What is the best water temperature to wash sheets?

White and light-colored cotton sheets wash well in the washing machine on any water temperature. However, during the cold and flu season, Zeitler suggests sanitizing your sheets by washing them on a hot/warm cycle. This will also help reduce allergens.

To keep darker-colored sheets from fading, use cool water to wash and rinse.

Should you bleach or pre-treat your sheets?

Pre-treating stains is a good way to make sure small stains are removed.

For larger stains, or to whiten dingy sheets, a chlorine or color-safe bleach works best.

Is there a proper way to add detergent to the washer?

If your machine has a detergent dispenser, follow the machine manufacturer's recommendation for each detergent type. Some dispensers may only work with liquid laundry detergent, or you may need to adjust or remove the dispenser when using powder detergent.

For machines without dispensers, add the detergent to the washer drum before adding your load.

If you're using detergent pods, follow the manufacturer's recommendations for both the washer and the detergent. There may not be sufficient water flow in the dispenser to fully dissolve the pod, in which case, you should place it in the washer drum before adding the sheets.

How to dry sheets

It's important to follow the dryer temperature suggested on the care label. High drying temperatures cause wrinkling, shrinking and over-drying, which weakens fibers. Zeitler recommends drying on the "less dry" or "damp alert" setting to prevent these problems. It also gives you a chance to check whether the sheets need to be untangled and tossed back in.

To keep sheets drying evenly, toss in wool or rubber dryer balls, or use a couple of tennis balls tied in a cotton sock.

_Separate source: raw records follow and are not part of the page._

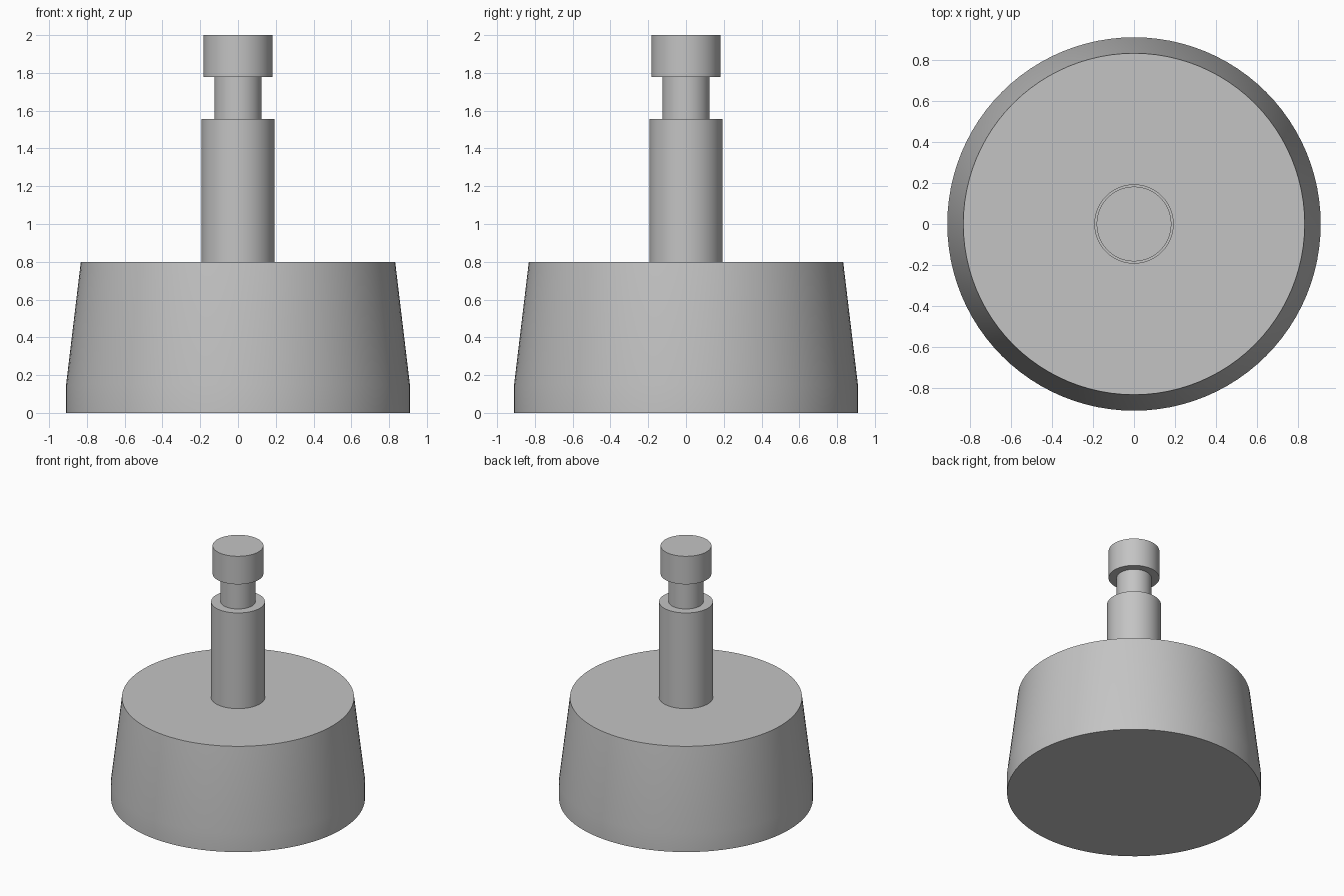
import bpy
import math

SEGMENTS = 96

cube = bpy.data.objects.get("Cube")
if cube:
    bpy.data.objects.remove(cube, do_unlink=True)

# Single plain grey material
GREY = (0.55, 0.55, 0.55, 1.0)
grey = bpy.data.materials.new("plain_grey")
grey.use_nodes = True
grey.diffuse_color = GREY
grey.node_tree.nodes["Principled BSDF"].inputs["Base Color"].default_value = GREY


def lathe(name, profile):
    """Turn a bottom-to-top (radius, z) profile into a capped solid."""
    verts = []
    for radius, z in profile:
        for i in range(SEGMENTS):
            a = math.tau * i / SEGMENTS
            verts.append((radius * math.cos(a), radius * math.sin(a), z))
    faces = [tuple(reversed(range(SEGMENTS)))]
    for ring in range(len(profile) - 1):
        low, high = ring * SEGMENTS, (ring + 1) * SEGMENTS
        for i in range(SEGMENTS):
            j = (i + 1) % SEGMENTS
            faces.append((low + i, low + j, high + j, high + i))
    faces.append(tuple(range(len(verts) - SEGMENTS, len(verts))))

    mesh = bpy.data.meshes.new(name)
    mesh.from_pydata(verts, [], faces)
    mesh.materials.append(grey)
    obj = bpy.data.objects.new(name, mesh)
    bpy.context.collection.objects.link(obj)
    bpy.ops.object.select_all(action="DESELECT")
    obj.select_set(True)
    bpy.context.view_layer.objects.active = obj
    bpy.ops.object.shade_smooth_by_angle(angle=math.radians(30))
    return obj


# Heavy tapered base with a short straight foot
lathe("tapered_base", [(0.91, 0), (0.91, 0.15), (0.832, 0.8)])

# Stem, narrow neck and head turned from one piece
lathe("stem_with_grooved_head", [
    (0.193, 0.8), (0.193, 1.557),
    (0.125, 1.557), (0.125, 1.778),
    (0.182, 1.778), (0.182, 2.0),
])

Want to go green? Drying sheets outdoors gives them a fresh scent, plus it saves energy. Line dried sheets do, however, have a rougher feel. To soften fabric a bit after line drying, toss the sheets into the dryer for just a few minutes.

How to wash sheets by hand

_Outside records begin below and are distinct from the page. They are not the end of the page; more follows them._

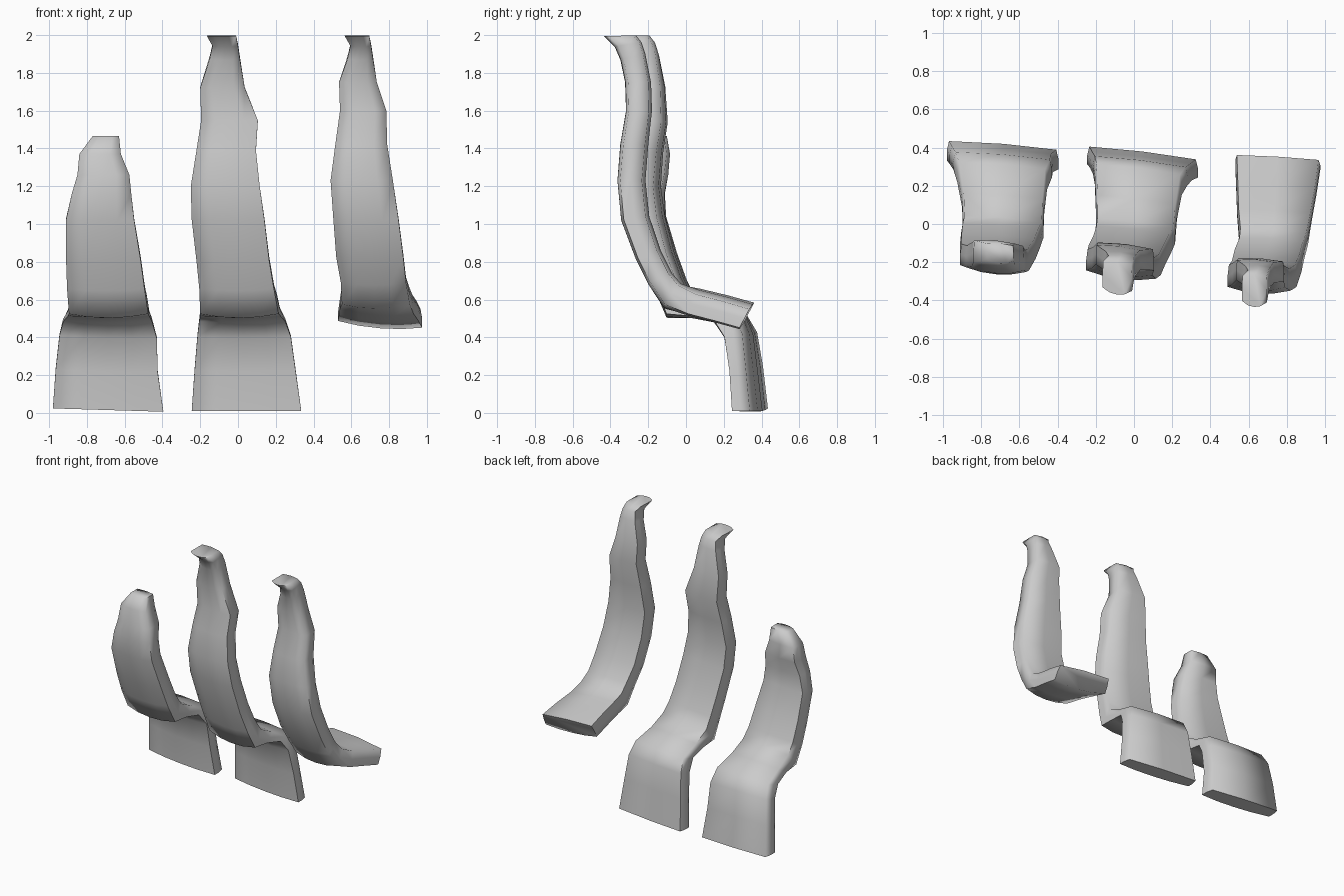
import bpy, bmesh, math

grey = bpy.data.materials.new("plain grey")
grey.diffuse_color = (0.6, 0.6, 0.6, 1)

# Cross-section: (across 0..1, depth 0 = front/under, 1 = back/top)
RING = [(0.0, 0.12), (0.25, -0.02), (0.5, -0.06), (0.75, -0.02), (1.0, 0.12),
        (1.0, 0.55), (0.98, 0.97), (0.5, 1.04), (0.02, 0.97), (0.0, 0.55)]


def slab(name, sections, yaw, tilt, foot):
    """Loft a bent slab; rows are x left, x right, front y, z, back y, z."""
    bm = bmesh.new()
    rings = []
    for i, (xl, xr, yf, zf, yb, zb) in enumerate(sections):
        ring = []
        for t, d in RING:
            off = (t - 0.5) * (xr - xl)
            y = yf + (yb - yf) * d + yaw * off
            z = zf + (zb - zf) * d + (tilt * off if i < foot else 0)
            ring.append(bm.verts.new((xl + (xr - xl) * t, y, z)))
        rings.append(ring)
    n = len(RING)
    for a, b in zip(rings, rings[1:]):
        for k in range(n):
            bm.faces.new((a[k], a[(k + 1) % n], b[(k + 1) % n], b[k]))
    bm.faces.new(rings[0][::-1])
    bm.faces.new(rings[-1])
    bmesh.ops.recalc_face_normals(bm, faces=bm.faces)
    me = bpy.data.meshes.new(name)
    bm.to_mesh(me)
    bm.free()
    me.materials.append(grey)
    ob = bpy.data.objects.new(name, me)
    bpy.context.collection.objects.link(ob)
    bpy.ops.object.select_all(action='DESELECT')
    ob.select_set(True)
    bpy.context.view_layer.objects.active = ob
    # soft long edges, crisp end caps
    bpy.ops.object.shade_smooth_by_angle(angle=math.radians(80))


# Tall middle slab: hanging plate, shelf, upright, forward tip
slab("middle_slab", [
    (-0.245, 0.335, 0.265, 0.01, 0.375, 0.01),
    (-0.23, 0.305, 0.25, 0.22, 0.35, 0.24),
    (-0.215, 0.28, 0.22, 0.40, 0.33, 0.42),
    (-0.205, 0.25, 0.165, 0.48, 0.29, 0.515),
    (-0.20, 0.225, 0.04, 0.505, 0.13, 0.57),
    (-0.20, 0.215, -0.09, 0.51, 0.01, 0.63),
    (-0.205, 0.19, -0.15, 0.65, -0.03, 0.71),
    (-0.22, 0.165, -0.20, 0.80, -0.08, 0.85),
    (-0.245, 0.14, -0.26, 1.02, -0.13, 1.04),
    (-0.25, 0.115, -0.28, 1.20, -0.15, 1.20),
    (-0.22, 0.095, -0.265, 1.39, -0.135, 1.38),
    (-0.195, 0.105, -0.24, 1.55, -0.11, 1.54),
    (-0.20, 0.035, -0.24, 1.72, -0.12, 1.73),
    (-0.15, 0.01, -0.27, 1.87, -0.15, 1.90),
    (-0.135, 0.0, -0.30, 1.94, -0.17, 1.96),
    (-0.165, -0.01, -0.36, 1.995, -0.20, 1.998)], -0.12, 0, 3)

# Short left slab
slab("left_slab", [
    (-0.98, -0.395, 0.295, 0.015, 0.415, 0.015),
    (-0.965, -0.425, 0.28, 0.22, 0.39, 0.24),
    (-0.945, -0.43, 0.25, 0.40, 0.36, 0.42),
    (-0.925, -0.455, 0.185, 0.48, 0.31, 0.515),
    (-0.90, -0.47, 0.06, 0.505, 0.15, 0.57),
    (-0.895, -0.475, -0.07, 0.51, 0.03, 0.63),
    (-0.905, -0.495, -0.13, 0.65, -0.01, 0.71),
    (-0.91, -0.515, -0.18, 0.80, -0.06, 0.85),
    (-0.91, -0.55, -0.245, 1.02, -0.115, 1.04),
    (-0.88, -0.565, -0.255, 1.16, -0.12, 1.16),
    (-0.85, -0.575, -0.25, 1.26, -0.10, 1.26),
    (-0.84, -0.62, -0.225, 1.37, -0.09, 1.37),
    (-0.77, -0.63, -0.20, 1.465, -0.105, 1.465)], -0.08, -0.03, 3)

# Right slab: its shelf ends without a hanging plate
slab("right_slab", [
    (0.53, 0.975, 0.29, 0.455, 0.35, 0.57),
    (0.535, 0.955, 0.16, 0.49, 0.21, 0.61),
    (0.54, 0.93, 0.02, 0.525, 0.07, 0.645),
    (0.55, 0.91, -0.11, 0.56, -0.03, 0.68),
    (0.545, 0.89, -0.19, 0.68, -0.08, 0.74),
    (0.52, 0.875, -0.26, 0.82, -0.14, 0.86),
    (0.505, 0.85, -0.335, 1.02, -0.20, 1.04),
    (0.49, 0.82, -0.355, 1.23, -0.22, 1.23),
    (0.515, 0.79, -0.34, 1.42, -0.205, 1.42),
    (0.54, 0.785, -0.31, 1.60, -0.185, 1.60),
    (0.535, 0.735, -0.315, 1.75, -0.19, 1.75),
    (0.58, 0.715, -0.34, 1.87, -0.22, 1.90),
    (0.595, 0.705, -0.37, 1.94, -0.24, 1.96),
    (0.565, 0.695, -0.425, 1.995, -0.27, 1.998)], -0.06, -0.08, 3)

Ek doesn't recommend washing sheets by hand, if you can help it.

"Sheets are designed to be washed every couple of weeks and therefore are nearly always machine-washable," Ek says. "In addition, they are bulky to wash by hand."

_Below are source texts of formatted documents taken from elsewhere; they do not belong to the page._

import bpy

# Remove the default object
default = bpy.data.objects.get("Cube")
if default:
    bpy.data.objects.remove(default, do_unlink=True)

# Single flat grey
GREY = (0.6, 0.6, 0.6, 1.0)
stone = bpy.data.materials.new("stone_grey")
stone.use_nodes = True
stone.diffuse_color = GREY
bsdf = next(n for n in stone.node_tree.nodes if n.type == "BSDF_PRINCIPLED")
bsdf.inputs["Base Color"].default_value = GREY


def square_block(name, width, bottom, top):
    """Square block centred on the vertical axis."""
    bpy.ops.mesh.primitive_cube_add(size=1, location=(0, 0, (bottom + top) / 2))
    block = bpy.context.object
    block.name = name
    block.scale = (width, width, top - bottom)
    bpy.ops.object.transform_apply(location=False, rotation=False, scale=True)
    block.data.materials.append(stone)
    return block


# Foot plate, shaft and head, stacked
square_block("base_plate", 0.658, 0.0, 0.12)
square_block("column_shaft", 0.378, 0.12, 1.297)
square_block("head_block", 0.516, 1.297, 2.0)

She says that it might be worth the work for satin sheets but otherwise you should throw them in the washing machine, even if that means a trip to the laundromat. However, the best way to hand wash them is probably in the bathtub, she says.

Make sure your tub is clean, then fill it with cool water.

Mix in some laundry detergent, following the instructions on the label to determine how much. Let that soak and gently agitate the water.

Then drain, rinse and wring out your sheets and hang to dry.

The best products for washing and drying your sheets and bedding

Get equipped to wash and dry your bedding with some of our favorite products to set you up for success.

Dirty Labs Bio Enzyme Laundry Detergent

This detergent is scented but hypoallergenic and plenty safe for sensitive skin. It's also ultra-concentrated to get up to 32 washes in one bottle, and you can buy a refill that will wash up to 80 loads!

Smart Sheep Wool Dryer Balls

Dryer sheets are essentially a single-use plastic and the chemicals in them can be harmful to the environment. Dryer balls are a great alternative as they help reduce static, reduce drying time, soften clothes and prevent wrinkles and are reusable.

Blueland Laundry Tablet Starter Pack

Would you rather go the tablet/pod route versus traditional liquid detergent? These are a cruelty-free and eco-friendly way to clean your sheets, and you can reuse the handy tin for future tablets.

Sharewin Drying Rack

If you're looking to save energy and hang dry your bedding but don't have lines outside, try this highly-rated drying rack. It's large enough to hang your sheets and blankets, but it can also be used for your clothes.

Uashmama Laundry Bags

Uashmama makes the coolest washable paper bags (!) in lots of styles, sizes and colors. This laundry system of theirs is similarly as genius: build your own laundry system depending on your needs (and family size) by buying as many as you need and snapping them together. We love the idea of color coding the bags so each one is for a different family member or for sorting lights, darks and delicates. You can even write on the bags with chalk — it wipes right off!